WHAT NEEDS TO BE DONE :: Which lines in the records below contain the word "bmesh"? Return each of them.

***** AVAILABLE RECORDS

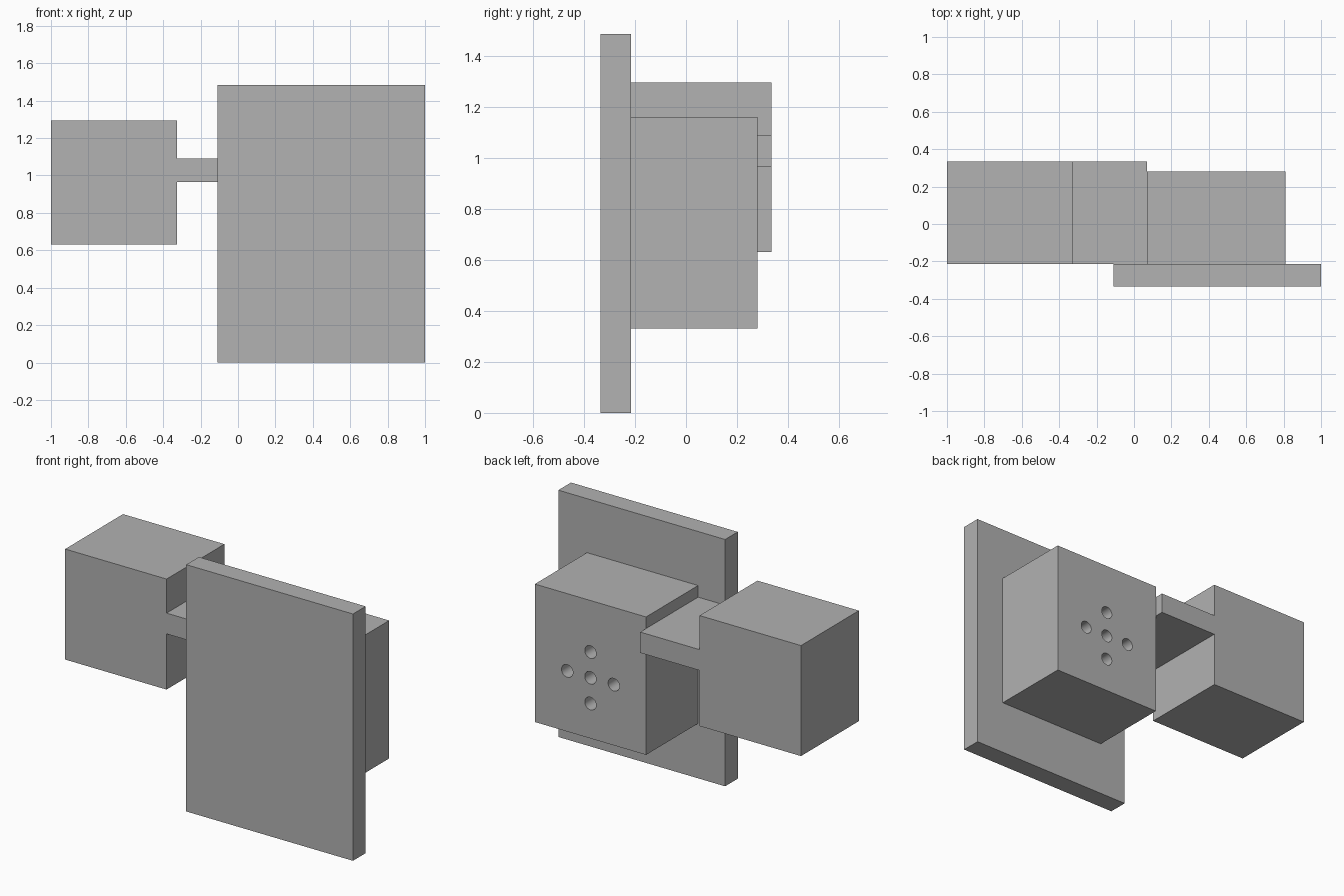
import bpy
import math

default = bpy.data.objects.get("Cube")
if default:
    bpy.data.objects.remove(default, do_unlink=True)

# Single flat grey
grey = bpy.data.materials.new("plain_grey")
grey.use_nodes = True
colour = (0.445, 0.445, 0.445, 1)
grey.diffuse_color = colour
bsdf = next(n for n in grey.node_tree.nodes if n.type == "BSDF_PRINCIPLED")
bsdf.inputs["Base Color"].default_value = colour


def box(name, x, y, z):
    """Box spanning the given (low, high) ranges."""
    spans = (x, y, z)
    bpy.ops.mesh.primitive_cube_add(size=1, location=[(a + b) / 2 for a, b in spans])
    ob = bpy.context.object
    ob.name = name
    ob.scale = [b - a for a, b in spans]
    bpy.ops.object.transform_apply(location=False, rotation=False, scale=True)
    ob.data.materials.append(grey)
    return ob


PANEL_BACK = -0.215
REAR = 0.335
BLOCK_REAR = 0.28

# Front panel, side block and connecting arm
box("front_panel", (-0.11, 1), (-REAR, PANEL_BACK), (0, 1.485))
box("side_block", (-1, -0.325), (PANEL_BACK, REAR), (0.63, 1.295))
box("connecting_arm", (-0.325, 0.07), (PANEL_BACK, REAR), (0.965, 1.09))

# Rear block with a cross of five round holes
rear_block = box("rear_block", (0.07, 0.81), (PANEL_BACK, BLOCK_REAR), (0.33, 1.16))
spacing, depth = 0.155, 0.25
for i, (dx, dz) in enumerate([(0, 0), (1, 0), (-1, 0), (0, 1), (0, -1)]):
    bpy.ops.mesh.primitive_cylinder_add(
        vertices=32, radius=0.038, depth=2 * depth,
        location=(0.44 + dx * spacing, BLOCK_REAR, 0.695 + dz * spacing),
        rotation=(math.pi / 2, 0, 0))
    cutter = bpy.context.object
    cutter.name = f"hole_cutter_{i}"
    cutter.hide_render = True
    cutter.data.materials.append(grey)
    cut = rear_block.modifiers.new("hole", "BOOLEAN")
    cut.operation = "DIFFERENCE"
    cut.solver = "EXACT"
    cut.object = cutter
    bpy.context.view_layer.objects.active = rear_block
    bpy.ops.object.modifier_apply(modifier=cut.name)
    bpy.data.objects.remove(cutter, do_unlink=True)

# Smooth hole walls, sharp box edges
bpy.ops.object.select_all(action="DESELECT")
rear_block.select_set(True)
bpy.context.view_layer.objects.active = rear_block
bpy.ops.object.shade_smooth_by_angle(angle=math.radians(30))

**********
***** AVAILABLE RECORDS

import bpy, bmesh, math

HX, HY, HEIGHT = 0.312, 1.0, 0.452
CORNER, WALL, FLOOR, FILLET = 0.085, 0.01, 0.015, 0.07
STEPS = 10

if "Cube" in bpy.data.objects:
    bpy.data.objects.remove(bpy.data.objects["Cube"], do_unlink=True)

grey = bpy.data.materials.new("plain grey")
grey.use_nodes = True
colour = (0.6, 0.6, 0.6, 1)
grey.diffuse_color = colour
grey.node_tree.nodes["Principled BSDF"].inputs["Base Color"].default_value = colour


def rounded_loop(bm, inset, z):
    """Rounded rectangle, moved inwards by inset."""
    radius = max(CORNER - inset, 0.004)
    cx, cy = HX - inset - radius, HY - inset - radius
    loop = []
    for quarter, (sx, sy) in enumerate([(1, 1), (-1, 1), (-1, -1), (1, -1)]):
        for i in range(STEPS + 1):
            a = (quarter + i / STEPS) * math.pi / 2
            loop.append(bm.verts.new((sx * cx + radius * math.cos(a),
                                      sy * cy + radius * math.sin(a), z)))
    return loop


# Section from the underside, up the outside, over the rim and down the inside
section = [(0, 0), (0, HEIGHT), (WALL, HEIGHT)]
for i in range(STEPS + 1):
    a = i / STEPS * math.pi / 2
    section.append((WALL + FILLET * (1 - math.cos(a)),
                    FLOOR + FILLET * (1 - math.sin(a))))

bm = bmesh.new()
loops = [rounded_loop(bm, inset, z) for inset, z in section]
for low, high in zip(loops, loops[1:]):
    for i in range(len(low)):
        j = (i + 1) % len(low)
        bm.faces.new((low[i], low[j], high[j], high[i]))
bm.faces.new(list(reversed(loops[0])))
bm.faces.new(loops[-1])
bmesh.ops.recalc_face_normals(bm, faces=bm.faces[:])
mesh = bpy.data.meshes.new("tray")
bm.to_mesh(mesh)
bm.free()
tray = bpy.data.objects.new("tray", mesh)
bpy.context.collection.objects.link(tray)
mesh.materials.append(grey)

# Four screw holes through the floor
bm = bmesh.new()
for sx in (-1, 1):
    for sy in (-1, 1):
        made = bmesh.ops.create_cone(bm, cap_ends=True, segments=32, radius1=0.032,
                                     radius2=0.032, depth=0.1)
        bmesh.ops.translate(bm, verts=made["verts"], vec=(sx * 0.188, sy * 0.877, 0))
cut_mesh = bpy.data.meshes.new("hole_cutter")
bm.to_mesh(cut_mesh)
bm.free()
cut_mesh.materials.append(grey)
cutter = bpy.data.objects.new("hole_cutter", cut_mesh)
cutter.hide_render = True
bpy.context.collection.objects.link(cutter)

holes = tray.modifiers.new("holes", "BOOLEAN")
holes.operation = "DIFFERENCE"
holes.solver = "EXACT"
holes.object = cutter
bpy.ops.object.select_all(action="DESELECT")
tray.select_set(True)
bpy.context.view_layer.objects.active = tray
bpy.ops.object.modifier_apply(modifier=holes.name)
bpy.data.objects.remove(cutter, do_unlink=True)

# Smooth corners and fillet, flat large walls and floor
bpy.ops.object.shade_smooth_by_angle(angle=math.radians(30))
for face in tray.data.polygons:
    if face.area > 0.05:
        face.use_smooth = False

**********

WORKED SOLUTION ::
import bpy, bmesh, math
bm = bmesh.new()
bmesh.ops.recalc_face_normals(bm, faces=bm.faces[:])
bm = bmesh.new()
        made = bmesh.ops.create_cone(bm, cap_ends=True, segments=32, radius1=0.032,
        bmesh.ops.translate(bm, verts=made["verts"], vec=(sx * 0.188, sy * 0.877, 0))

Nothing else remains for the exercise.